"I know thousands and thousands of Iraqis want to vote. I know they cherish the idea of being able to vote, and I hope as many Iraqis vote as possible," he said.

He said the elections presented Iraqis with a "historic opportunity."

"I'm proud of the country. I'm proud of the citizens, and look forward to the day when Iraq is democratic and free, with Iraqi traditions and Iraqi customs."

He also singled out Iraq's minority Sunni Muslim community.

"I hope all the Sunnis vote," Bush added.

Sunni leaders have called for a boycott of the polls, arguing they cannot be free and fair due to persistent violence in Iraq and the U.S. military presence.

The Sunni minority wielded great influence under ousted dictator Saddam Hussein. Many insurgents are Sunnis.

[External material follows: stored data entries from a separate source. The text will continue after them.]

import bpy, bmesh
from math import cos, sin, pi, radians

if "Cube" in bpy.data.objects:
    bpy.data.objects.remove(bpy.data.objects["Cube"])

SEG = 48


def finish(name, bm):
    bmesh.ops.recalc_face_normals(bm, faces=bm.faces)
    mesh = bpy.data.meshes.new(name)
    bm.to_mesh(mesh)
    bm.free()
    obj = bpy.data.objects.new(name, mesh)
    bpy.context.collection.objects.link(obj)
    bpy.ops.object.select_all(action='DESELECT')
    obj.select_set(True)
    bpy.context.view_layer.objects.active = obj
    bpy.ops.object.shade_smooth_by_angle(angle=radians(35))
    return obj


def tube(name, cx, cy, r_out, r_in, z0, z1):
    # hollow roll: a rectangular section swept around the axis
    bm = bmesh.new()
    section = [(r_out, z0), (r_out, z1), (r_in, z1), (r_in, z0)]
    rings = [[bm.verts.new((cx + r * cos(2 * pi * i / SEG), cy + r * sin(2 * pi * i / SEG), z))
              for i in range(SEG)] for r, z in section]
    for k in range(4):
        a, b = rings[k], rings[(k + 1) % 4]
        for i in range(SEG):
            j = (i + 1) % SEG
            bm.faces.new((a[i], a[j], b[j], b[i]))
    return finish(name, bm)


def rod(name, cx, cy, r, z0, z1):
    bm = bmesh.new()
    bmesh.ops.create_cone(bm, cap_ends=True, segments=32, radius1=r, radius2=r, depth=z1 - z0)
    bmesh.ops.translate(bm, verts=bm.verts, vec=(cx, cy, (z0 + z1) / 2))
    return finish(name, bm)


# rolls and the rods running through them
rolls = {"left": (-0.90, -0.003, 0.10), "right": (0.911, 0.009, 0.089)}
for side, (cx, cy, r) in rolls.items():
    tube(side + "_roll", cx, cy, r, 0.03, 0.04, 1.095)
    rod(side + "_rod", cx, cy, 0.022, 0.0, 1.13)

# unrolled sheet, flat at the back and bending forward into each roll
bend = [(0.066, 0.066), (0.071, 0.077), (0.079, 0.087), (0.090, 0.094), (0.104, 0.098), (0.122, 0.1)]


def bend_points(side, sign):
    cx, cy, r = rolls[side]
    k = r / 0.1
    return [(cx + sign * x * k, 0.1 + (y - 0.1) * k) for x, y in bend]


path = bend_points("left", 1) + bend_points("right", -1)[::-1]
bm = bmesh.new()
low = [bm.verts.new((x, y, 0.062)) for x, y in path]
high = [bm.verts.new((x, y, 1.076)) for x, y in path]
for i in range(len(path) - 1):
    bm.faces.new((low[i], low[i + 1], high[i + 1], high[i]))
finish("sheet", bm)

Bush expressed sorrow for the loss of life in Wednesday's crash of U.S. Marine transport helicopter in which 31 U.S. troops died.

"Today a tragic helicopter accident is a reminder of the risks inherent in military operations," the president said. "But I am convinced we're doing the right thing by helping Iraq become a free country, because a free Iraq will have long-term effects in the world."

Views among Iraqi Shiites toward Iran range from hate to devotion. Despite 60 percent of Iraq's 26 million people being Shiite, many harbor resentment toward Iran over the bloody 1980-88 war between the countries in which 1 million people died. Many Iraqis also accuse Iran of sponsoring this country's rampant insurgency.

But many Iraqi Shiites, who were suppressed under Saddam's three-decade rule, also look to Iran's Shiite establishment for religious guidance.